*** Provided records
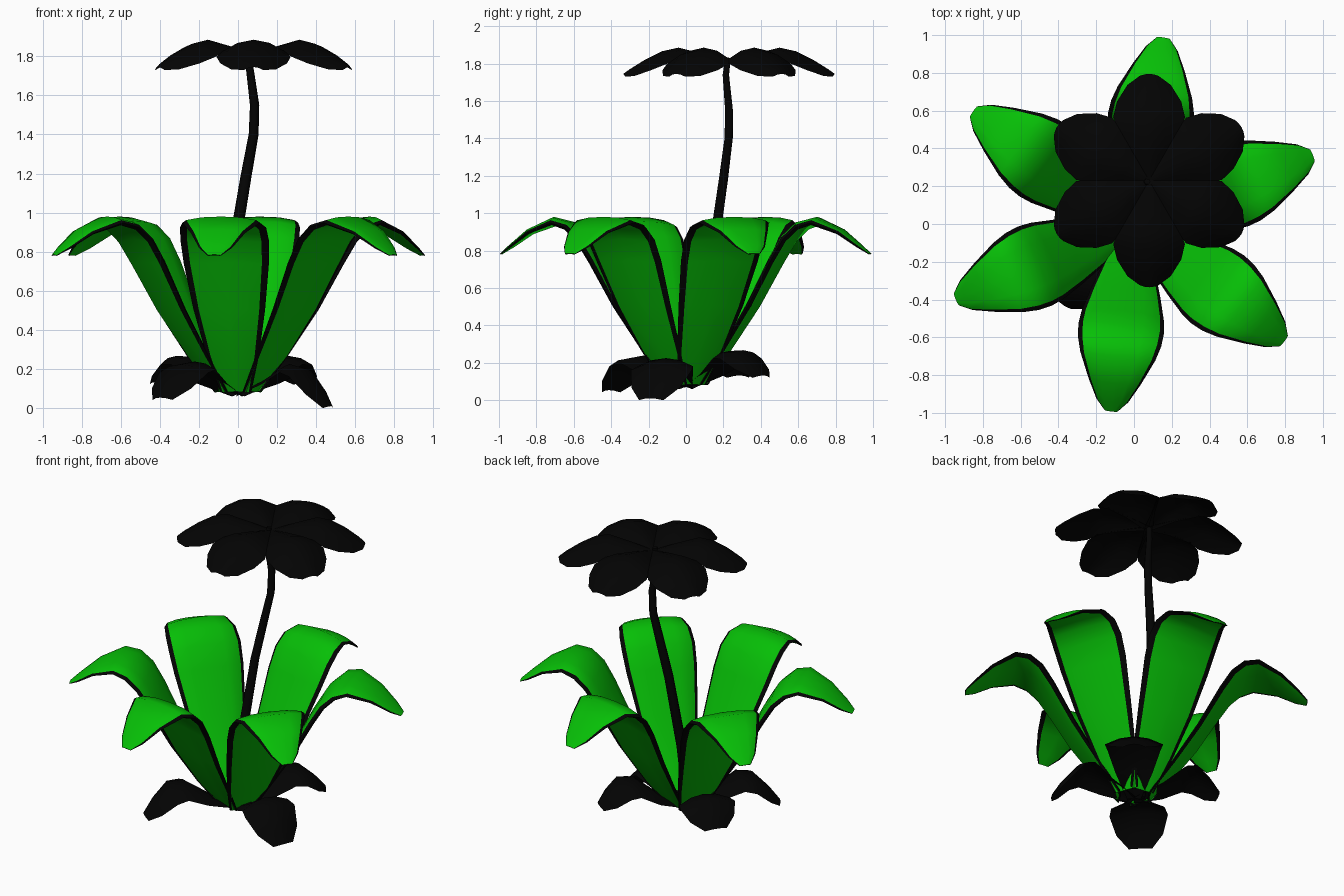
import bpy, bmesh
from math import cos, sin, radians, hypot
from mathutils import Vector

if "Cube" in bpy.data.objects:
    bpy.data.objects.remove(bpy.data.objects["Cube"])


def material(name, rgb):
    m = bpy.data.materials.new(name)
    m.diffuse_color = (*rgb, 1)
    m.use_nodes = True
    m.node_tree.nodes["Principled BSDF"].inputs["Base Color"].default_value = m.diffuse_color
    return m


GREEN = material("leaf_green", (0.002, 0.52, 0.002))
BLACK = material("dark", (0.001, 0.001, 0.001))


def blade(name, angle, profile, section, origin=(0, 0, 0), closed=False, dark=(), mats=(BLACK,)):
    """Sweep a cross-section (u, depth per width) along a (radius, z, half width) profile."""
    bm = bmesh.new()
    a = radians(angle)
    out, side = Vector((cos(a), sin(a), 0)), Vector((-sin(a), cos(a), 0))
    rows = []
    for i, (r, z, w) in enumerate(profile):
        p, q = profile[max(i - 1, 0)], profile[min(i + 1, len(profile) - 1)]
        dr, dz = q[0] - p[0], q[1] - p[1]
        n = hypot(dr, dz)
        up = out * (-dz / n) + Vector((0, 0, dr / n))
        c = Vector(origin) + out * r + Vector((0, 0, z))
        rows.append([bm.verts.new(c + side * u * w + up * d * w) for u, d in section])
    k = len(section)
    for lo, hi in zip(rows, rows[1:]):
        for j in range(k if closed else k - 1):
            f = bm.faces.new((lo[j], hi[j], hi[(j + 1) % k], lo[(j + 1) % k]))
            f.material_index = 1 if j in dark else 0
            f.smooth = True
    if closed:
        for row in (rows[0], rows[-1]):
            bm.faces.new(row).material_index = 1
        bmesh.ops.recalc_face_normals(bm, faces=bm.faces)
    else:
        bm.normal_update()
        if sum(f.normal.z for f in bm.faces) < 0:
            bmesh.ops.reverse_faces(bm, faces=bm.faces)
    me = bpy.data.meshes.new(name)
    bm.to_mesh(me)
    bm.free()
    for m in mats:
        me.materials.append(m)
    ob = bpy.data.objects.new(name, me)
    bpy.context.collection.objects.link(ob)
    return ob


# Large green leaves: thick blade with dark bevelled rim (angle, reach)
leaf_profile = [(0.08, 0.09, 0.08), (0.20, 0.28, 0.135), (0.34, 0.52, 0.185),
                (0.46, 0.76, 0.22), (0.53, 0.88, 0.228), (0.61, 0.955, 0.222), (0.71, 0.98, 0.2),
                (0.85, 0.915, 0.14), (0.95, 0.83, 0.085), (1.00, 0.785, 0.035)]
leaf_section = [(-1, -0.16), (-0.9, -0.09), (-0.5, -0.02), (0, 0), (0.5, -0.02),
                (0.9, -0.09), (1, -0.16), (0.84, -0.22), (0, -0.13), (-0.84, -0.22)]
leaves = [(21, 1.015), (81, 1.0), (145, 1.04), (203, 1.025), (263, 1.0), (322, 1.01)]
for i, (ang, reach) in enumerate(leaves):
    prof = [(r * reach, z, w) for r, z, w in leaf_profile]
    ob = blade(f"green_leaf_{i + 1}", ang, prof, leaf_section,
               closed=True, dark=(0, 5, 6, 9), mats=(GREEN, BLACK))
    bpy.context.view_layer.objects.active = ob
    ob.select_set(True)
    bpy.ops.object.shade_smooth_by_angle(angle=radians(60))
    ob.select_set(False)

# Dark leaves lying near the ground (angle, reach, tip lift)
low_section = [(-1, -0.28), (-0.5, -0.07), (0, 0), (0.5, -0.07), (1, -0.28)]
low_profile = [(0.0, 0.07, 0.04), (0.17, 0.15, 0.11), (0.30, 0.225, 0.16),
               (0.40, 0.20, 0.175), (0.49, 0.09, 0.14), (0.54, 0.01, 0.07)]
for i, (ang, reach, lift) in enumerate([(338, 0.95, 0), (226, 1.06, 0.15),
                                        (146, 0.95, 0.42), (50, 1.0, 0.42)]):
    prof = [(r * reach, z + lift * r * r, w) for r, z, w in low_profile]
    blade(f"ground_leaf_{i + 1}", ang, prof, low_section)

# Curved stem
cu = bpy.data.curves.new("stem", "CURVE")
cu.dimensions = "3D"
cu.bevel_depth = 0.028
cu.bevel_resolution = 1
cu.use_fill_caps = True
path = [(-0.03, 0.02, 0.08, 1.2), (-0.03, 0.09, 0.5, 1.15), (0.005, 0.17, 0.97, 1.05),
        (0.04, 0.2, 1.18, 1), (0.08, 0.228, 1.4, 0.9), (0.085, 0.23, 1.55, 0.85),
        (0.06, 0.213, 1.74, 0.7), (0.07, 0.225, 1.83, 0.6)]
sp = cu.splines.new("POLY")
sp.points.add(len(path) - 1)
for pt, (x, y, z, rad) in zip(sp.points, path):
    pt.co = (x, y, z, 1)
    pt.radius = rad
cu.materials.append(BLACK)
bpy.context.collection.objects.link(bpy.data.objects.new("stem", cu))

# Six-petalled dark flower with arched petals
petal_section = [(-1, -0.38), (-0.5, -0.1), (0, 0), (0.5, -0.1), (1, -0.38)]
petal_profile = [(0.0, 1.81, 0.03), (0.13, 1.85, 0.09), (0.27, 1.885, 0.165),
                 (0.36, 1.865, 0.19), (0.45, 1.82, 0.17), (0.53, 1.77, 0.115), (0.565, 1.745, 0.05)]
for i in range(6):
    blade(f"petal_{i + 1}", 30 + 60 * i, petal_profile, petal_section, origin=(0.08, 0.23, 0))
******
▶ _Task directions_
Output all of the data above exactly; no pictures should appear.

▶ _Solution to this problem_
import bpy, bmesh
from math import cos, sin, radians, hypot
from mathutils import Vector

if "Cube" in bpy.data.objects:
    bpy.data.objects.remove(bpy.data.objects["Cube"])


def material(name, rgb):
    m = bpy.data.materials.new(name)
    m.diffuse_color = (*rgb, 1)
    m.use_nodes = True
    m.node_tree.nodes["Principled BSDF"].inputs["Base Color"].default_value = m.diffuse_color
    return m


GREEN = material("leaf_green", (0.002, 0.52, 0.002))
BLACK = material("dark", (0.001, 0.001, 0.001))


def blade(name, angle, profile, section, origin=(0, 0, 0), closed=False, dark=(), mats=(BLACK,)):
    """Sweep a cross-section (u, depth per width) along a (radius, z, half width) profile."""
    bm = bmesh.new()
    a = radians(angle)
    out, side = Vector((cos(a), sin(a), 0)), Vector((-sin(a), cos(a), 0))
    rows = []
    for i, (r, z, w) in enumerate(profile):
        p, q = profile[max(i - 1, 0)], profile[min(i + 1, len(profile) - 1)]
        dr, dz = q[0] - p[0], q[1] - p[1]
        n = hypot(dr, dz)
        up = out * (-dz / n) + Vector((0, 0, dr / n))
        c = Vector(origin) + out * r + Vector((0, 0, z))
        rows.append([bm.verts.new(c + side * u * w + up * d * w) for u, d in section])
    k = len(section)
    for lo, hi in zip(rows, rows[1:]):
        for j in range(k if closed else k - 1):
            f = bm.faces.new((lo[j], hi[j], hi[(j + 1) % k], lo[(j + 1) % k]))
            f.material_index = 1 if j in dark else 0
            f.smooth = True
    if closed:
        for row in (rows[0], rows[-1]):
            bm.faces.new(row).material_index = 1
        bmesh.ops.recalc_face_normals(bm, faces=bm.faces)
    else:
        bm.normal_update()
        if sum(f.normal.z for f in bm.faces) < 0:
            bmesh.ops.reverse_faces(bm, faces=bm.faces)
    me = bpy.data.meshes.new(name)
    bm.to_mesh(me)
    bm.free()
    for m in mats:
        me.materials.append(m)
    ob = bpy.data.objects.new(name, me)
    bpy.context.collection.objects.link(ob)
    return ob


# Large green leaves: thick blade with dark bevelled rim (angle, reach)
leaf_profile = [(0.08, 0.09, 0.08), (0.20, 0.28, 0.135), (0.34, 0.52, 0.185),
                (0.46, 0.76, 0.22), (0.53, 0.88, 0.228), (0.61, 0.955, 0.222), (0.71, 0.98, 0.2),
                (0.85, 0.915, 0.14), (0.95, 0.83, 0.085), (1.00, 0.785, 0.035)]
leaf_section = [(-1, -0.16), (-0.9, -0.09), (-0.5, -0.02), (0, 0), (0.5, -0.02),
                (0.9, -0.09), (1, -0.16), (0.84, -0.22), (0, -0.13), (-0.84, -0.22)]
leaves = [(21, 1.015), (81, 1.0), (145, 1.04), (203, 1.025), (263, 1.0), (322, 1.01)]
for i, (ang, reach) in enumerate(leaves):
    prof = [(r * reach, z, w) for r, z, w in leaf_profile]
    ob = blade(f"green_leaf_{i + 1}", ang, prof, leaf_section,
               closed=True, dark=(0, 5, 6, 9), mats=(GREEN, BLACK))
    bpy.context.view_layer.objects.active = ob
    ob.select_set(True)
    bpy.ops.object.shade_smooth_by_angle(angle=radians(60))
    ob.select_set(False)

# Dark leaves lying near the ground (angle, reach, tip lift)
low_section = [(-1, -0.28), (-0.5, -0.07), (0, 0), (0.5, -0.07), (1, -0.28)]
low_profile = [(0.0, 0.07, 0.04), (0.17, 0.15, 0.11), (0.30, 0.225, 0.16),
               (0.40, 0.20, 0.175), (0.49, 0.09, 0.14), (0.54, 0.01, 0.07)]
for i, (ang, reach, lift) in enumerate([(338, 0.95, 0), (226, 1.06, 0.15),
                                        (146, 0.95, 0.42), (50, 1.0, 0.42)]):
    prof = [(r * reach, z + lift * r * r, w) for r, z, w in low_profile]
    blade(f"ground_leaf_{i + 1}", ang, prof, low_section)

# Curved stem
cu = bpy.data.curves.new("stem", "CURVE")
cu.dimensions = "3D"
cu.bevel_depth = 0.028
cu.bevel_resolution = 1
cu.use_fill_caps = True
path = [(-0.03, 0.02, 0.08, 1.2), (-0.03, 0.09, 0.5, 1.15), (0.005, 0.17, 0.97, 1.05),
        (0.04, 0.2, 1.18, 1), (0.08, 0.228, 1.4, 0.9), (0.085, 0.23, 1.55, 0.85),
        (0.06, 0.213, 1.74, 0.7), (0.07, 0.225, 1.83, 0.6)]
sp = cu.splines.new("POLY")
sp.points.add(len(path) - 1)
for pt, (x, y, z, rad) in zip(sp.points, path):
    pt.co = (x, y, z, 1)
    pt.radius = rad
cu.materials.append(BLACK)
bpy.context.collection.objects.link(bpy.data.objects.new("stem", cu))

# Six-petalled dark flower with arched petals
petal_section = [(-1, -0.38), (-0.5, -0.1), (0, 0), (0.5, -0.1), (1, -0.38)]
petal_profile = [(0.0, 1.81, 0.03), (0.13, 1.85, 0.09), (0.27, 1.885, 0.165),
                 (0.36, 1.865, 0.19), (0.45, 1.82, 0.17), (0.53, 1.77, 0.115), (0.565, 1.745, 0.05)]
for i in range(6):
    blade(f"petal_{i + 1}", 30 + 60 * i, petal_profile, petal_section, origin=(0.08, 0.23, 0))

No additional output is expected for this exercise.